/folio-assets/macmillan_us_frontbookcovers_186W/
9780374533557.jpg" alt="Thinking, Fast and Slow">
 The book, Thinking Fast and Slow, by Daniel Kahneman, Eugene Higgins Professor of Psychology Emeritus at Princeton University, is available at the Dick Smith Library at BF441 .K238 2011. 

The book deals with the function of fast thinking and slow thinking.  Fast thinking is the thinking that allows us to accomplish daily tasks. Slow thinking is the deliberative thinking that it takes to concentrate, the type of thinking required to study for finals!  Check out this book to find out more about these thinking processes and how Kahneman applies these to the world of business executives.
                 


References:

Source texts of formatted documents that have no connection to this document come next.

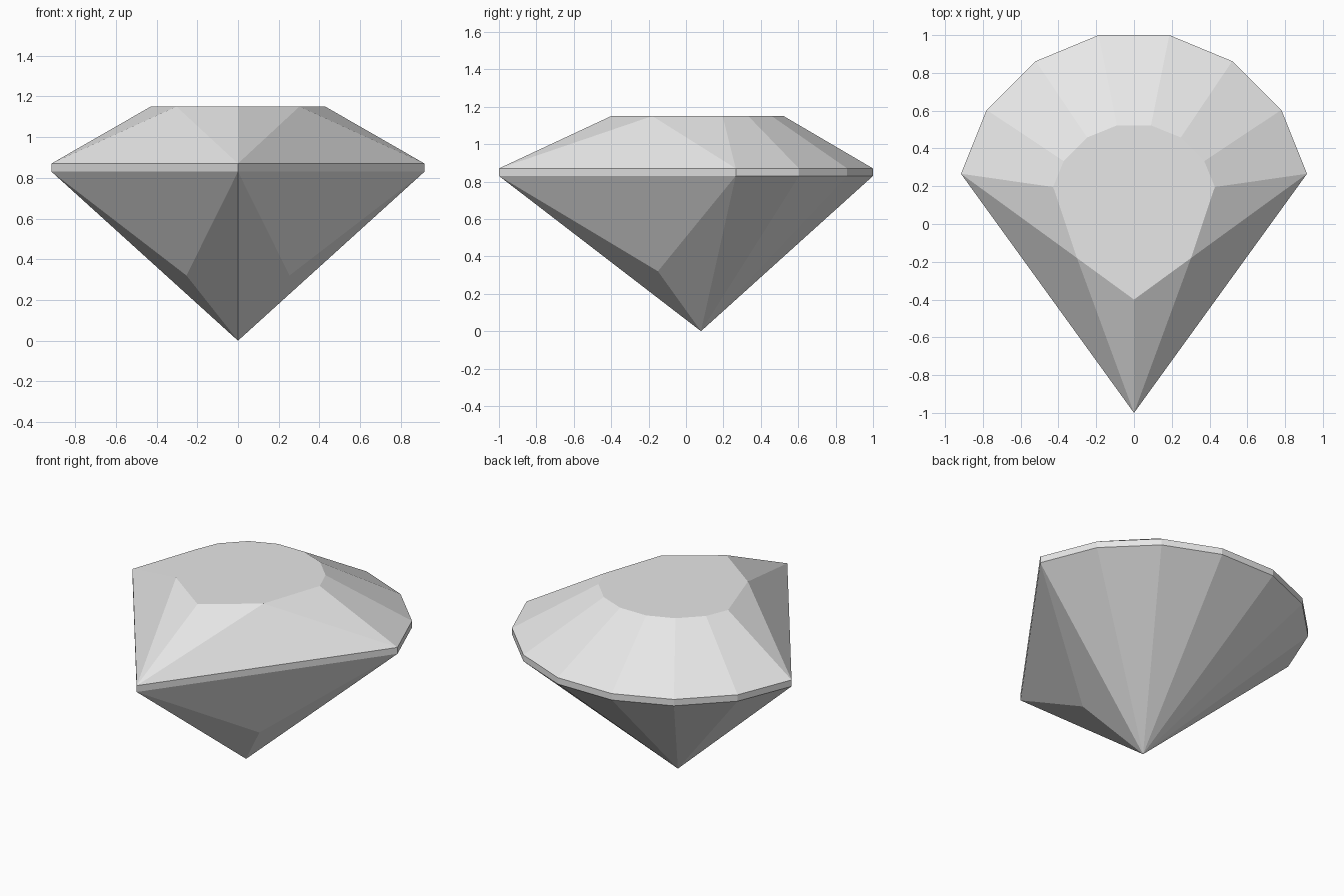
import bpy
import bmesh
import math

cube = bpy.data.objects.get("Cube")
if cube:
    bpy.data.objects.remove(cube, do_unlink=True)

# Gem material
gem_grey = bpy.data.materials.new("gem grey")
gem_grey.use_nodes = True
colour = (0.8, 0.8, 0.8, 1)
gem_grey.diffuse_color = colour
gem_grey.node_tree.nodes["Principled BSDF"].inputs["Base Color"].default_value = colour

# Right halves of the pear outlines, from the pointed front to the round back
GIRDLE = [(0, -1), (0.916, 0.266), (0.78, 0.604), (0.52, 0.862), (0.187, 1)]
TABLE = [(0, -0.4), (0.302, -0.18), (0.428, 0.196), (0.372, 0.333), (0.248, 0.458), (0.09, 0.522)]
LOWER_FACET = [(0.253, -0.15)]


def ring(half, z):
    """Mirror a half outline across x and lift it to height z."""
    return [(x, y, z) for x, y in half] + [(-x, y, z) for x, y in half if x]


# Cut stone: culet, lower facet corners, girdle band and flat table
corners = ([(0, 0.08, 0)] + ring(LOWER_FACET, 0.32) + ring(GIRDLE, 0.83)
           + ring(GIRDLE, 0.87) + ring(TABLE, 1.15))
bm = bmesh.new()
for corner in corners:
    bm.verts.new(corner)
bmesh.ops.convex_hull(bm, input=bm.verts[:])

# Merge triangles into clean planar facets
bmesh.ops.dissolve_limit(bm, angle_limit=math.radians(1.5),
                         verts=bm.verts[:], edges=bm.edges[:])
bmesh.ops.recalc_face_normals(bm, faces=bm.faces[:])

mesh = bpy.data.meshes.new("pear_cut_gem")
bm.to_mesh(mesh)
bm.free()
mesh.materials.append(gem_grey)
gem = bpy.data.objects.new("pear_cut_gem", mesh)
bpy.context.collection.objects.link(gem)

Kahneman, D. (2011). Thinking Fast and Slow, New York, NY: Farrar, Straus & Giroux.Yantis, S. (2005). Multitasking: You can't pay full attention to both sights and sounds:

Lab findings suggest reason cell phones and driving don't mix, EurekaAlert!: The Global Source for Science News. Retrieved from http://www.eurekalert.org/pub_releases/2005-06/jhu-myc062105.php

2 comments:

Amanda (the librarian) said...

This makes a lot of sense! I can listen to audiobooks on my long commute as long as the weather is good, but if the weather is bad, or I am driving someplace unfamiliar, I find I just can't can't concentrate on the story in the audiobook. Great post, Lisa!

Lisa B. said...

You're welcome. I have found I can't listen to audio books because I focus on the book and forget to drive!